But he was met with defiance. One of the six faction leaders spoke up in their meeting: They could not stay quiet while the death of his predecessor Qassim Soleimani and senior Iraqi militia commander Abu Mahdi al-Muhandis in a U.S. drone strike went unavenged.
Militia attacks have only been increasing against the U.S. in military bases in both Iraq and Syria. Three missile attacks in the last week alone resulted in minor injuries, stoking fears of escalation.
Iran now relies on Lebanon’s Hezbollah for support in reining them in, and there is potential that Iran’s new president could play a role in doing the same.
The officials spoke on condition of anonymity to discuss the private meetings.
Iran’s influence, sustained by ideological ties and military support, has frayed because of the U.S. killing of Soleimani and al-Muhandis last year, because of differing interests and because of financial strains in Tehran.
With nuclear talks restarting following U.S. President Joe Biden’s inauguration this year, these differences have come to the fore.
“Iran isn’t the way it used to be, with 100 per cent control over the militia commanders,” said one Shiite political leader.
Increasing rocket and drone attacks targeting American troops in Iraq and Syria have alarmed Western and coalition officials. There have been at least eight drone attacks targeting the U.S. presence since Biden took office in January, as well as 17 rocket attacks, according to coalition officials.
The attacks are blamed on the Iranian-backed militias that make up the bulk of Iraq’s state-supported Popular Mobilization Forces.
The loudest of the defiant militia voices has been Qais al-Khazali, leader of the Asaib Ahl al-Haq faction, which also maintains a political party.
On 17 June, only days after Ghaani’s meetings with the militias, he said in a televised address that they would continue to target the U.S. “occupier” and that they will not take into consideration nuclear talks.
The coalition has formally ended combat operations and reduced troop levels significantly in the last year. Only 2,500 U.S. troops remain in Iraq.
Some argue the ongoing attacks benefit Iran by maintaining pressure on the U.S.

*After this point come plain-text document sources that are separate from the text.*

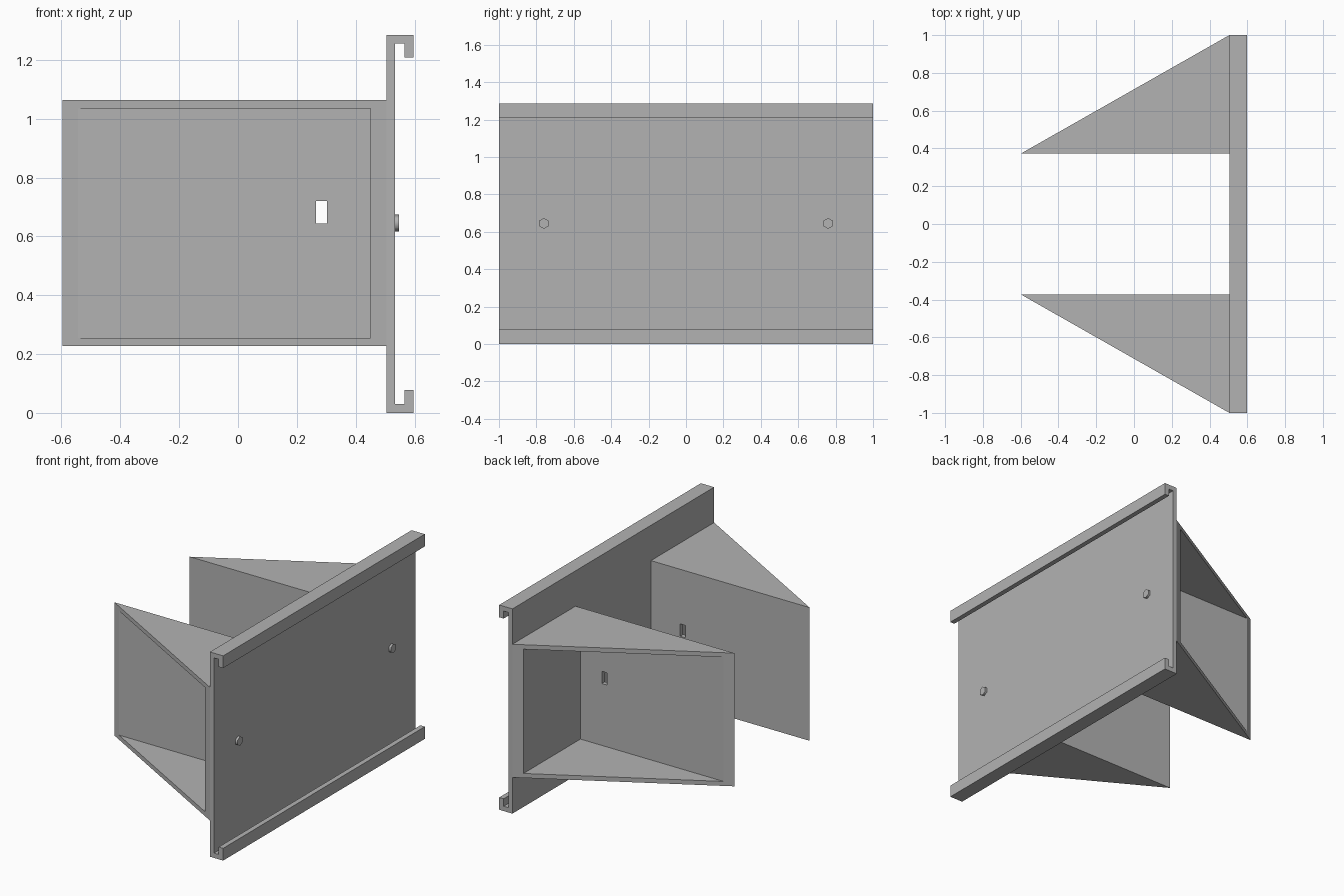
import bpy, bmesh
from mathutils import Matrix, Vector

default = bpy.data.objects.get("Cube")
if default:
    bpy.data.objects.remove(default, do_unlink=True)

grey = bpy.data.materials.new("plain_grey")
grey.use_nodes = True
grey.diffuse_color = (0.45, 0.45, 0.45, 1)
grey.node_tree.nodes["Principled BSDF"].inputs["Base Color"].default_value = (0.45, 0.45, 0.45, 1)


def finish(name, bm):
    bmesh.ops.recalc_face_normals(bm, faces=bm.faces)
    mesh = bpy.data.meshes.new(name)
    bm.to_mesh(mesh)
    bm.free()
    mesh.materials.append(grey)
    obj = bpy.data.objects.new(name, mesh)
    bpy.context.collection.objects.link(obj)
    return obj


def prism(name, outline, shift):
    """Extrude a closed outline of 3D points along a vector."""
    bm = bmesh.new()
    face = bm.faces.new([bm.verts.new(p) for p in outline])
    ext = bmesh.ops.extrude_face_region(bm, geom=[face])
    moved = [v for v in ext["geom"] if isinstance(v, bmesh.types.BMVert)]
    bmesh.ops.translate(bm, verts=moved, vec=Vector(shift))
    return finish(name, bm)


def box(name, x, y, z):
    outline = [(x[0], y[0], z[0]), (x[1], y[0], z[0]), (x[1], y[1], z[0]), (x[0], y[1], z[0])]
    return prism(name, outline, (0, 0, z[1] - z[0]))


def cut(obj, cutter):
    mod = obj.modifiers.new("cut", "BOOLEAN")
    mod.operation, mod.solver, mod.object = "DIFFERENCE", "EXACT", cutter
    cutter.hide_render = True
    bpy.context.view_layer.objects.active = obj
    bpy.ops.object.modifier_apply(modifier=mod.name)
    bpy.data.objects.remove(cutter, do_unlink=True)


# Back plate with hooked rails along its top and bottom edges
HEIGHT, BACK, FACE, LIP, RIM = 1.285, 0.505, 0.533, 0.566, 0.597
half = [(FACE, 0.03), (LIP, 0.03), (LIP, 0.077), (RIM, 0.077), (RIM, 0), (BACK, 0)]
profile = half + [(x, HEIGHT - z) for x, z in reversed(half)]
prism("rail_plate", [(x, -1, z) for x, z in profile], (0, 2, 0))

# Hollow wedge arms, open on the sloping side, each with a slot
INNER, WALL, LOW, HIGH = 0.374, 0.03, 0.227, 1.063
for side, label in ((-1, "front"), (1, "rear")):
    corners = [(-0.597, INNER), (BACK, INNER), (BACK, 1)]
    arm = prism(label + "_wedge_arm", [(x, side * y, LOW) for x, y in corners], (0, 0, HIGH - LOW))
    cut(arm, box("pocket_cutter", (-0.8, 0.45), (side * (INNER + WALL), side * 1.3),
                 (LOW + 0.028, HIGH - 0.028)))
    cut(arm, box("slot_cutter", (0.265, 0.302), (side * 0.3, side * 0.45), (0.643, 0.72)))

    # Small six-sided stud on the plate face
    bm = bmesh.new()
    bmesh.ops.create_cone(bm, cap_ends=True, segments=6, radius1=0.029, radius2=0.029, depth=0.03)
    bmesh.ops.rotate(bm, verts=bm.verts, matrix=Matrix.Rotation(1.5708, 3, "Y"))
    # Turn a corner of the hexagon upward when needed
    if max(v.co.z for v in bm.verts) < 0.028:
        bmesh.ops.rotate(bm, verts=bm.verts, matrix=Matrix.Rotation(0.5236, 3, "X"))
    bmesh.ops.translate(bm, verts=bm.verts, vec=(0.532, side * 0.76, 0.645))
    stud = finish(label + "_stud", bm)
    bpy.ops.object.select_all(action="DESELECT")
    stud.select_set(True)
    bpy.context.view_layer.objects.active = stud
    bpy.ops.object.shade_smooth_by_angle(angle=1.1)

During talks with Shiite political officials during his visit, Ghani said Iran doesn’t interfere in their political work, but that military matters were different. “These must be approved by the Revolutionary Guard,” one political leader recounted him saying.

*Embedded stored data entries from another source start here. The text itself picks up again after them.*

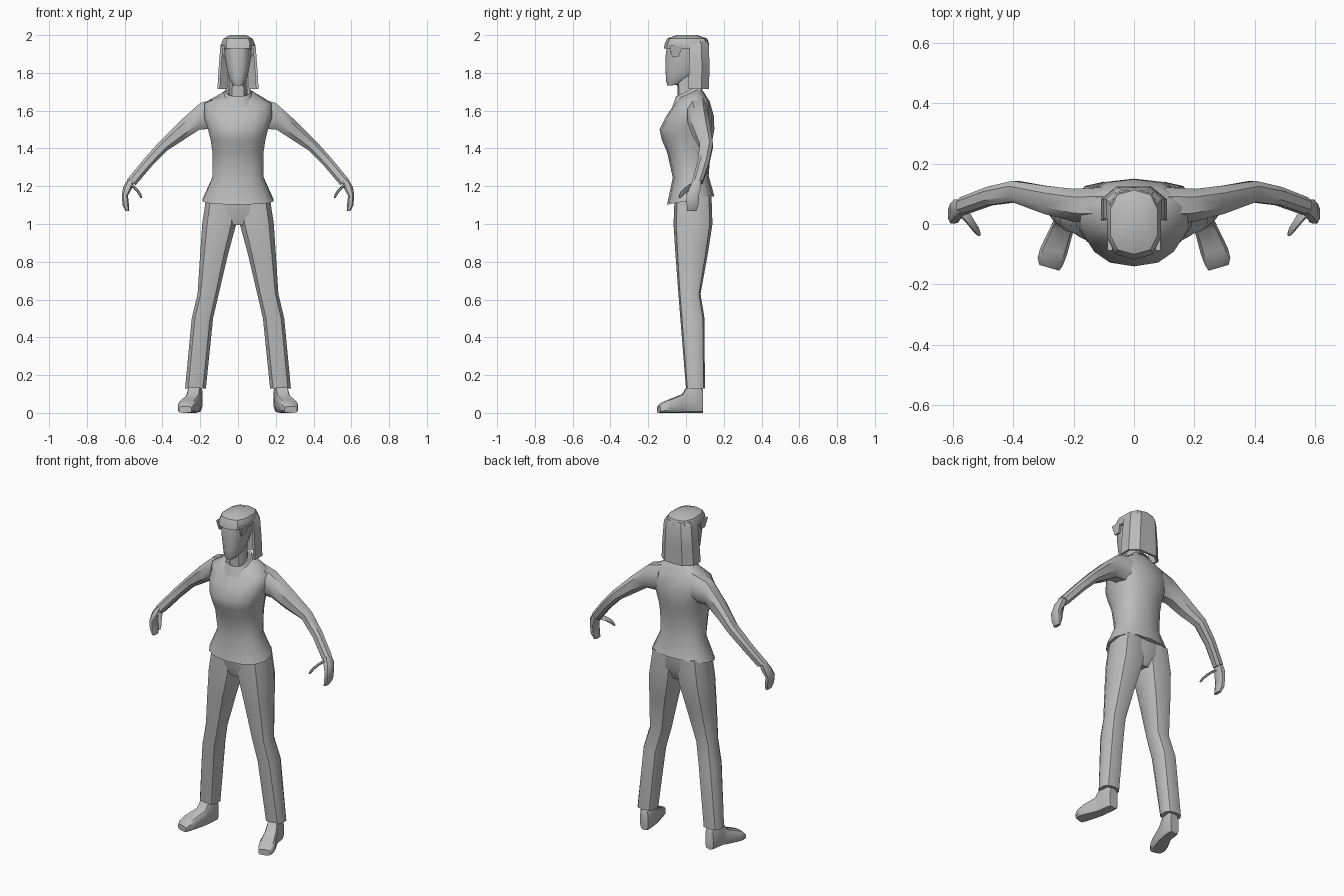
import bpy, bmesh, math
from mathutils import Vector as V

grey = bpy.data.materials.new("plain_grey")
grey.diffuse_color = (0.5, 0.5, 0.5, 1)


def ring(c, u, v, n=10, e=0.8):
    """Rounded section about c with half-axes u and v; smaller e is boxier."""
    pts = []
    for i in range(n):
        t = 2 * math.pi * (i + 0.5) / n
        a, b = math.cos(t), math.sin(t)
        pts.append(V(c) + V(u) * math.copysign(abs(a) ** e, a)
                   + V(v) * math.copysign(abs(b) ** e, b))
    return pts


def level(z, x0, x1, y0, y1, tilt=0, n=10, e=0.8):
    """Horizontal section given by its extents; tilt raises the back."""
    return ring(((x0 + x1) / 2, (y0 + y1) / 2, z), ((x1 - x0) / 2, 0, 0),
                (0, (y1 - y0) / 2, tilt), n, e)


def loft(name, rings, mirror=False, caps=True, angle=40):
    bm = bmesh.new()
    vs = [[bm.verts.new(p) for p in r] for r in rings]
    n = len(vs[0])
    for a, b in zip(vs, vs[1:]):
        for i in range(n):
            j = (i + 1) % n
            bm.faces.new((a[i], a[j], b[j], b[i]))
    if caps:
        bm.faces.new(vs[0][::-1])
        bm.faces.new(vs[-1])
    bmesh.ops.recalc_face_normals(bm, faces=bm.faces)
    me = bpy.data.meshes.new(name)
    bm.to_mesh(me)
    bm.free()
    me.materials.append(grey)
    ob = bpy.data.objects.new(name, me)
    bpy.context.collection.objects.link(ob)
    bpy.ops.object.select_all(action='DESELECT')
    ob.select_set(True)
    bpy.context.view_layer.objects.active = ob
    bpy.ops.object.shade_smooth_by_angle(angle=math.radians(angle))
    if mirror:
        ob.modifiers.new("mirror", 'MIRROR')
    return ob


# Top: flared hem, waist, bust, shoulders, neckline
loft("top", [level(z, -w, w, f, b, t, 14, 0.85) for z, w, f, b, t in [
    (1.125, .192, -.10, .15, .022), (1.25, .137, -.07, .12, .005),
    (1.38, .138, -.10, .13, 0), (1.445, .148, -.128, .14, 0),
    (1.50, .162, -.14, .15, 0), (1.57, .185, -.105, .148, 0),
    (1.64, .18, -.065, .125, .01), (1.69, .08, -.05, .08, .03)]], angle=60)

# V-shaped collar
loft("collar", [
    level(1.668, -.085, .085, -.075, .09, .05, 12),
    level(1.705, -.065, .065, -.055, .078, .03, 12),
    level(1.70, -.052, .052, -.045, .066, .03, 12)], caps=False)

# Sleeves: upper edge, lower edge, front y, back y
loft("sleeve", [
    ring(((ax + bx) / 2, (f + b) / 2, (az + bz) / 2), (0, (b - f) / 2, 0),
         ((ax - bx) / 2, 0, (az - bz) / 2), 8, 0.8)
    for ax, az, bx, bz, f, b in [
        (.10, 1.675, .12, 1.50, .0, .125), (.20, 1.645, .205, 1.495, .005, .12),
        (.30, 1.555, .29, 1.44, .03, .13), (.415, 1.44, .37, 1.39, .07, .145),
        (.50, 1.345, .455, 1.305, .06, .125), (.59, 1.235, .54, 1.205, .03, .09)]],
     mirror=True)

# Hands: curled palm with fingers, and thumb
loft("hand", [ring(c, (w, 0, 0), (0, d, 0), 8, 0.7) for c, w, d in [
    ((.565, .06, 1.24), .018, .022), ((.583, .05, 1.195), .027, .032),
    ((.599, .035, 1.15), .017, .035), ((.594, .035, 1.10), .018, .033),
    ((.585, .03, 1.068), .010, .025)]], mirror=True)
loft("thumb", [ring(c, (r, 0, r * .4), (0, r, -r * .5), 6, 1) for c, r in [
    ((.565, .04, 1.205), .018), ((.54, .005, 1.185), .013),
    ((.522, -.02, 1.162), .011), ((.513, -.035, 1.14), .006)]], mirror=True)

# Trousers: hips and legs
loft("hips", [level(z, -w, w, f, b, 0, 12, 0.7) for z, w, f, b in [
    (.995, .05, -.045, .10), (1.06, .13, -.06, .13), (1.15, .165, -.06, .13)]])
loft("trouser_leg", [level(z, a, b, f, k, 0, 10, 0.72) for z, a, b, f, k in [
    (1.15, .0, .17, -.06, .135), (1.0, .006, .193, -.066, .14),
    (.84, .05, .203, -.056, .115), (.63, .10, .216, -.04, .077),
    (.50, .13, .247, -.03, .098), (.13, .168, .282, .0, .10)]], mirror=True)

# Shoes: heel to toe, turned out, flat soles
loft("shoe", [ring((x, y, h / 2), (w, s, 0), (0, 0, h / 2), 10, 0.5)
              for y, x, w, h, s in [
    (.09, .222, .028, .12, 0), (.07, .224, .036, .15, 0),
    (.01, .231, .037, .15, 0), (-.02, .24, .04, .10, .005),
    (-.09, .266, .046, .072, .01), (-.125, .277, .043, .055, .012),
    (-.145, .28, .034, .035, .01)]], mirror=True)

# Neck and head
loft("neck", [level(1.63, -.055, .055, -.045, .065),
              level(1.70, -.047, .047, -.045, .06),
              level(1.80, -.045, .045, -.05, .06)])
loft("head", [level(z, -w, w, f, b, t, 12, 0.85) for z, w, f, b, t in [
    (1.735, .026, -.10, -.03, .003), (1.765, .046, -.108, .03, .008),
    (1.80, .056, -.11, .07, .005), (1.87, .069, -.113, .09, 0),
    (1.94, .073, -.105, .10, 0)]], angle=50)

# Hair cap with fringe edge
loft("hair_cap", [level(z, -w, w, f, b, 0, 10, 0.72) for z, w, f, b in [
    (1.928, .088, -.118, .118), (1.955, .092, -.112, .122),
    (1.982, .08, -.10, .112), (2.0, .045, -.05, .06)]], angle=35)


# Hair curtain: C-shaped sections around the back of the head
def c_section(z, w, f, b, t=.014):
    half = [(w, f), (w, b - .04), (w * .55, b)]
    inner = [(w - t, f), (w - t, b - .045), (w * .5, b - t)]
    pts = half + [(-x, y) for x, y in half[::-1]]
    pts += [(-x, y) for x, y in inner] + inner[::-1]
    return [V((x, y, z)) for x, y in pts]


loft("hair_back", [c_section(1.715, .109, .012, .122), c_section(1.83, .102, .016, .124),
                   c_section(1.945, .093, .02, .122), c_section(1.97, .08, .01, .112)],
     angle=35)

# Side locks hanging from the fringe at the temples
loft("temple_lock", [level(1.888, .068, .079, -.078, -.035, 0, 4, 0.5),
                     level(1.945, .07, .09, -.095, -.01, 0, 4, 0.5)], mirror=True)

Still, Ghani did not reprimand the militia groups during the meeting. Instead, he told them he understood their concerns.
Iran has struggled to fill in the gap left in the absence of Soleimani and al-Muhandis, who were commanding figures able to push factions into line and resolve disputes among them.
“Ghaani has a different style and capabilities,” said Michael Knights, a fellow at The Washington Institute. He has a looser framework, establishing broad red lines on some matters, while “other things are ’don’t ask, don’t tell,” he said.
Along with asking for less, cash-strapped Iran has been giving less as well. Assistance to the groups has been significantly downgraded since U.S. sanctions began crippling Iran’s economy last year.
Divisions among factions have deepened, with growing competition among militias and Shiite politicians.
Ghaani came to meet the militia leaders to mend tensions that were sparked weeks earlier when Iraqi authorities arrested a paramilitary commander, Qassim Musleh, prompting a standoff between PMF fighters and security forces. Ghaani brought a letter from Iran’s supreme leader, Ali Khamenei, criticizing the PMF for its reaction, saying it weakened their position.